EM: Well, I’m wedded to fairness. And what I’ve said, and actually Alan Johnson has said this too, is when I think about the next election when we set our tax plans, is our priority really going to be to cut our top rate of income tax for people on over £150,000 a year, the top one per cent of the population. I think I can fairly sort of certainly say to you now, Nicky, that’s unlikely to be the biggest priority for the country.
NC: Absolutely understandably, this is a key question in ideological terms, is it there for ideological reasons or is it there for economic reasons?
EM: Oh, I think it’s there for economic reasons: cutting the deficit. But it’s also there for fairness reasons, because…
NC: For ideological reasons?
EM: Well, “ideological”’s one way of putting it, yeah. Because if I came along and said “well my priority’s to cut the top rate of income tax”, then you’d be saying to me, quite rightly, “well what spending are you going to cut to make up that gap, or who are you going to, who else are you going to raise taxes on?” And I do think it’s fair that people on over £150,000 pay their fair share.
NC: Are you a socialist?
EM: Yeah, I am a socialist.
NC: Oh my goodness! We haven’t heard this from a Labour leader for a long long time. Can you just say it again? Can we run the tape?
EM: I’m not embarrassed about it. I’ll tell you why I’m not embarrassed about it. Am I a socialist? Look, my dad was a… he would have considered himself a socialist too, but he would have said…
NC: He was a Marxist.
EM:…we need to have public ownership of everything. I don’t… or many of the most important things of society. I don’t subscribe to that view. What I do say is that there are big unfairnesses in our society, and part of the job of government is to bring about social justice and to tackle those unfairnesses. And that’s why I’m a politician, that’s why I’m in politics.

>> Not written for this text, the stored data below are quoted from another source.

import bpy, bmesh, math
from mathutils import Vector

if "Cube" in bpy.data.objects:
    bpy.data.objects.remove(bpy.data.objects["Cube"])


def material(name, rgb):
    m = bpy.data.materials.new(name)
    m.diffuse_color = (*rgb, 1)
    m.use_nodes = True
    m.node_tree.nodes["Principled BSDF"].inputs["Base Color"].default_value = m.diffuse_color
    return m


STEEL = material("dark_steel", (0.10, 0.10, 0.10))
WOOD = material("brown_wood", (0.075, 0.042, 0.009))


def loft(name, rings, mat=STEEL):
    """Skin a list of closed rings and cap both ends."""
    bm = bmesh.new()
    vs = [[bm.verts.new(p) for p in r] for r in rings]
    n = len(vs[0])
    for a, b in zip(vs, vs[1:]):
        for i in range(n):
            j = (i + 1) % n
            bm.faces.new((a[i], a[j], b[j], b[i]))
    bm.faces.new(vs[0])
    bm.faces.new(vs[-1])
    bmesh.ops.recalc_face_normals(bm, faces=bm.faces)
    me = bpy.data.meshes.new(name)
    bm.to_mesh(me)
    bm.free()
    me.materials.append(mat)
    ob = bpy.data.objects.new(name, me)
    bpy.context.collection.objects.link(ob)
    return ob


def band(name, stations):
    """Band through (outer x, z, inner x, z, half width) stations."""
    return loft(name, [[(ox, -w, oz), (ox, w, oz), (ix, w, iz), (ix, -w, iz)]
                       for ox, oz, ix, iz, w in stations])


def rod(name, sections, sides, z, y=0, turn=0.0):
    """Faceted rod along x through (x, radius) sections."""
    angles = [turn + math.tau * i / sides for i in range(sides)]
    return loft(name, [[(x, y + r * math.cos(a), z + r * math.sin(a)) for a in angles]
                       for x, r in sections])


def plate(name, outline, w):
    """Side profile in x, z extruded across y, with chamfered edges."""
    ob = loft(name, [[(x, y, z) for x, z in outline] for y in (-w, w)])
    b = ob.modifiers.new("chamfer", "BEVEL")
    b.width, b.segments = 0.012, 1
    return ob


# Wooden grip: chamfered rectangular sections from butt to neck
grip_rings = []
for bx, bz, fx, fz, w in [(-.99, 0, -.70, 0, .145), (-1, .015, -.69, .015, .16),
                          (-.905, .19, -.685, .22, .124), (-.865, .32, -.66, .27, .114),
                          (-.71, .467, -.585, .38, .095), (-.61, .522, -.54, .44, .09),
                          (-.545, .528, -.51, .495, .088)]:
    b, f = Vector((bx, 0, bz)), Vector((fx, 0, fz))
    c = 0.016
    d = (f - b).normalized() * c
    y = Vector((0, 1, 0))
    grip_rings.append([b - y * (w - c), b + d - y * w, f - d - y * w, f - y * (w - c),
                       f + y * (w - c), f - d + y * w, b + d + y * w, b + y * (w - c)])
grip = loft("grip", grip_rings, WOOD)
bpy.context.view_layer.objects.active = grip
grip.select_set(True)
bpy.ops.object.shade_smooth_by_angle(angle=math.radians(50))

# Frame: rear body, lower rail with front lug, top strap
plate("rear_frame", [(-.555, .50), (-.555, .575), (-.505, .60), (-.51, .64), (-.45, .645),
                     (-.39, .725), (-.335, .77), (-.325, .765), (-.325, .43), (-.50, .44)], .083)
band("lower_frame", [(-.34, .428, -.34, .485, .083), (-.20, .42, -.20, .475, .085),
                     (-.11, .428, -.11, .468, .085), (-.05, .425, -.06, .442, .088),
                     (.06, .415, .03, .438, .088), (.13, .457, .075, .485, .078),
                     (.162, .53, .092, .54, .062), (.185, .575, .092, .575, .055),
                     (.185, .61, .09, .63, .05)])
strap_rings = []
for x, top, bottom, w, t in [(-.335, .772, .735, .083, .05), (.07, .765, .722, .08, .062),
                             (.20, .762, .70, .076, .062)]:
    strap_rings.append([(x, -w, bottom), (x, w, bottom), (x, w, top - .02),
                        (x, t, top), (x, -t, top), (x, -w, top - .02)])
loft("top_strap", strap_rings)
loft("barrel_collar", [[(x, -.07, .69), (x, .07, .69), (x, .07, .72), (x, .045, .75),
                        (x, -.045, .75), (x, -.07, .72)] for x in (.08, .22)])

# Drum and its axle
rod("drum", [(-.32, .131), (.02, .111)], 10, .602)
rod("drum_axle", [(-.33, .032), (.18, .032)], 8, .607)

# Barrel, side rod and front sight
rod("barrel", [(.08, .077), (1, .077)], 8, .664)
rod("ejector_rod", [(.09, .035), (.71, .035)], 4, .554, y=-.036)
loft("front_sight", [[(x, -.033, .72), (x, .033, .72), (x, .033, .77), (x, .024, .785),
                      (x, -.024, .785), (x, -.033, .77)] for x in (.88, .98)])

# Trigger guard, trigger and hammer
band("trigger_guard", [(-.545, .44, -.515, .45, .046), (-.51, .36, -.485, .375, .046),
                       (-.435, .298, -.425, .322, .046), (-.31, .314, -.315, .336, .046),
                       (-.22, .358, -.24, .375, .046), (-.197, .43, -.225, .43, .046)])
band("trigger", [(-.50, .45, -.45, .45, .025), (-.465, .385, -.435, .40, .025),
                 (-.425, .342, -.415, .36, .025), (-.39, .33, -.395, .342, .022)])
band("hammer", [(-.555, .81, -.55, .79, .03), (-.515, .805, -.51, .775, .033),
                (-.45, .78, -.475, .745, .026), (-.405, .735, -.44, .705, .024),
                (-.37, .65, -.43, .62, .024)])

NC: By saying “I am a socialist”, you will have warmed the hearts of many potential voters.
NC: But also chilled the hearts of many potential voters. That’s the line that you walk. Let me talk about the mistakes as well, and the accusation that Labour lost its soul. You’ve spoken about Iraq. We did we… why were we complicit in torture, this country, under a Labour government? Are you ashamed?
EM: [Goes on about torture here, where he says “I don’t accept that we were complicit in torture. I know something about this because my brother was, er, Foreign Secretary…” etc. Then back on to domestic policy…]
NC: Gordon Brown didn’t speak to Jonathan Powell for thirteen years, he didn’t speak to Robin Cook for years and years. I was speaking to a Labour advisor the other day who I won’t mention, who said that she heard the worst language she’s ever heard from another human being from Gordon Brown towards her on the phone. She was so shocked. Did you not think at the time “my boss is a bit of a nutter”?
NC: What about all these books? Not speaking to somebody for thirteen years, normal behaviour?
EM: I’m my own person, but he’s someone who cared passionately…
NC: But hand on, is not speaking to somebody in your own office for thirteen years normal behaviour?
EM: Well I don’t believe he did that, but anyway.
NC: Jonathan Powell says he did.
EM: Well anyway, look, I think that, um, we’re not here to talk about Gordon Brown, we’re here to talk about me…
NC: We’re talking about the past, the legacy.
EM: Yeah, but I mean, I’m my own person. I talk to everyone. Look, I appointed as the Shadow Chancellor someone who was one of the most ardent supporters of my brother in the leadership campaign. That shows the person I am. I am someone who wants to use the talent from across the Labour Party. I don’t care who said what to whom, frankly, you know, the last few months, the last few years. I want to use all of our talent because we’ve got a big task to do.